In 1999, George Lucas released a bloated and much maligned “prequel” to the Star Wars Trilogy, called The Phantom Menace. In 2001, a disappointed Star Wars fan made a more tightly cut version, which almost eliminated a main sidekick called Jar-Jar Binks and subtly changed the protagonist—rendering Anakin Skywalker, who was destined to become Darth Vader, a much more somber child than the movie had originally presented. The edited version was named “The Phantom Edit.” Lucas was initially reported amused, but later clamped down on distribution. It was too late. The Phantom Edit had done something that would have been unimaginable a decade earlier. One creative individual took Hollywood’s finished product as raw material and extracted from within it his own film.
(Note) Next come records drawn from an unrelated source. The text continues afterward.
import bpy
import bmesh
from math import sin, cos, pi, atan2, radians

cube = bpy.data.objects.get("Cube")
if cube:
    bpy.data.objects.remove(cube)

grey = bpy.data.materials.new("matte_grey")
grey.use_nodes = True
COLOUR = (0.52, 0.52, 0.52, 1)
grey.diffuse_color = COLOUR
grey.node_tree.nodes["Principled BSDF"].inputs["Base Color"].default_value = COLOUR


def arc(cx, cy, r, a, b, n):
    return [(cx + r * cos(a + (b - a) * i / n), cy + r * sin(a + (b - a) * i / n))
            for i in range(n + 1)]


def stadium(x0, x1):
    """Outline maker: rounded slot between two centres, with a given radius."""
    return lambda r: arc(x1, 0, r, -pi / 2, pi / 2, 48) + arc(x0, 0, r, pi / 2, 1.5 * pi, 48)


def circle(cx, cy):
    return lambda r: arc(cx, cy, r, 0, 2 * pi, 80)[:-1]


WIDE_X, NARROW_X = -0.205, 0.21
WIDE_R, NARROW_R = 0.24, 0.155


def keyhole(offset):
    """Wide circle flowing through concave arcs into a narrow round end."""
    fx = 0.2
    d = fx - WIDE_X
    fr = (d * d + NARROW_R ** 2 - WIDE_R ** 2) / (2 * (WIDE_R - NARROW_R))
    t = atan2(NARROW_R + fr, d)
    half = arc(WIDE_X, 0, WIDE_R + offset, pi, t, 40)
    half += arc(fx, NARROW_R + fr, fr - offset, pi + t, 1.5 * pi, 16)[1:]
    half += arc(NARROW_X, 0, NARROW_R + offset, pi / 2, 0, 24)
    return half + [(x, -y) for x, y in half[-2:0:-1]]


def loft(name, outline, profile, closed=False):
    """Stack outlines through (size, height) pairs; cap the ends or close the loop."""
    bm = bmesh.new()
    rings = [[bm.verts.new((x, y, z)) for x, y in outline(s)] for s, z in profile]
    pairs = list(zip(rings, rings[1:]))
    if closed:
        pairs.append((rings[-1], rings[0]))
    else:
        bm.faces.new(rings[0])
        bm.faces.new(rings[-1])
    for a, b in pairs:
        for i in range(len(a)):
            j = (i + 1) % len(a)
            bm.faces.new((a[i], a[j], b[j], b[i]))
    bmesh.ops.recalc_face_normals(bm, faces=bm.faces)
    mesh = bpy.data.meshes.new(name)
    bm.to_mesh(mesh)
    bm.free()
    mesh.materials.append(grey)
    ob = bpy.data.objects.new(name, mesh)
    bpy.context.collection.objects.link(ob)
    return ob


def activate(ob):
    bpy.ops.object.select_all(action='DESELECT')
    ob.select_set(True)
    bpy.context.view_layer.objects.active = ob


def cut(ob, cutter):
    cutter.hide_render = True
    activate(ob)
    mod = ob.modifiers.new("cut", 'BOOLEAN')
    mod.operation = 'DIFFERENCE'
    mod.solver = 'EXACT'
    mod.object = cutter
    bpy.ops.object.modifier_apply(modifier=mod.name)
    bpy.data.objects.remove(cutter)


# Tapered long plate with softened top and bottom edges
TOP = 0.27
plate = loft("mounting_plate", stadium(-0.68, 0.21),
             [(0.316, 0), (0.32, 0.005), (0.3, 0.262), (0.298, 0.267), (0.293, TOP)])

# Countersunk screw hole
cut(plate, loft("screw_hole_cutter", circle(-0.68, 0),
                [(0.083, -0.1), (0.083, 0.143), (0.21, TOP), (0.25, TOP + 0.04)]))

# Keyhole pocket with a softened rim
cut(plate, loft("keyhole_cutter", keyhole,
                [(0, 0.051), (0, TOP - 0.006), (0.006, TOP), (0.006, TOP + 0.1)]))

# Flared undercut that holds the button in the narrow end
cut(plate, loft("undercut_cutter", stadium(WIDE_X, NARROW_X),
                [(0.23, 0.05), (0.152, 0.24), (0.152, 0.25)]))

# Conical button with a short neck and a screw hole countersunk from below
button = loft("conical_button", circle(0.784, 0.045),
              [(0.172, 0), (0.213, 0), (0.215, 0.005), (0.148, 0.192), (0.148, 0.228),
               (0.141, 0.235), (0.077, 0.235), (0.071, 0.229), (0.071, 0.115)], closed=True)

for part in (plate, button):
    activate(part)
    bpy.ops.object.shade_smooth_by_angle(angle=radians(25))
Some, at least, thought it was a better film. Passed from one person to another, the film became a samizdat cultural object in its own right.
Freedom in the Commons: Towards a Political Economy of Information,
52 Duke Law Journal
Available at: https://scholarship.law.duke.edu/dlj/vol52/iss6/3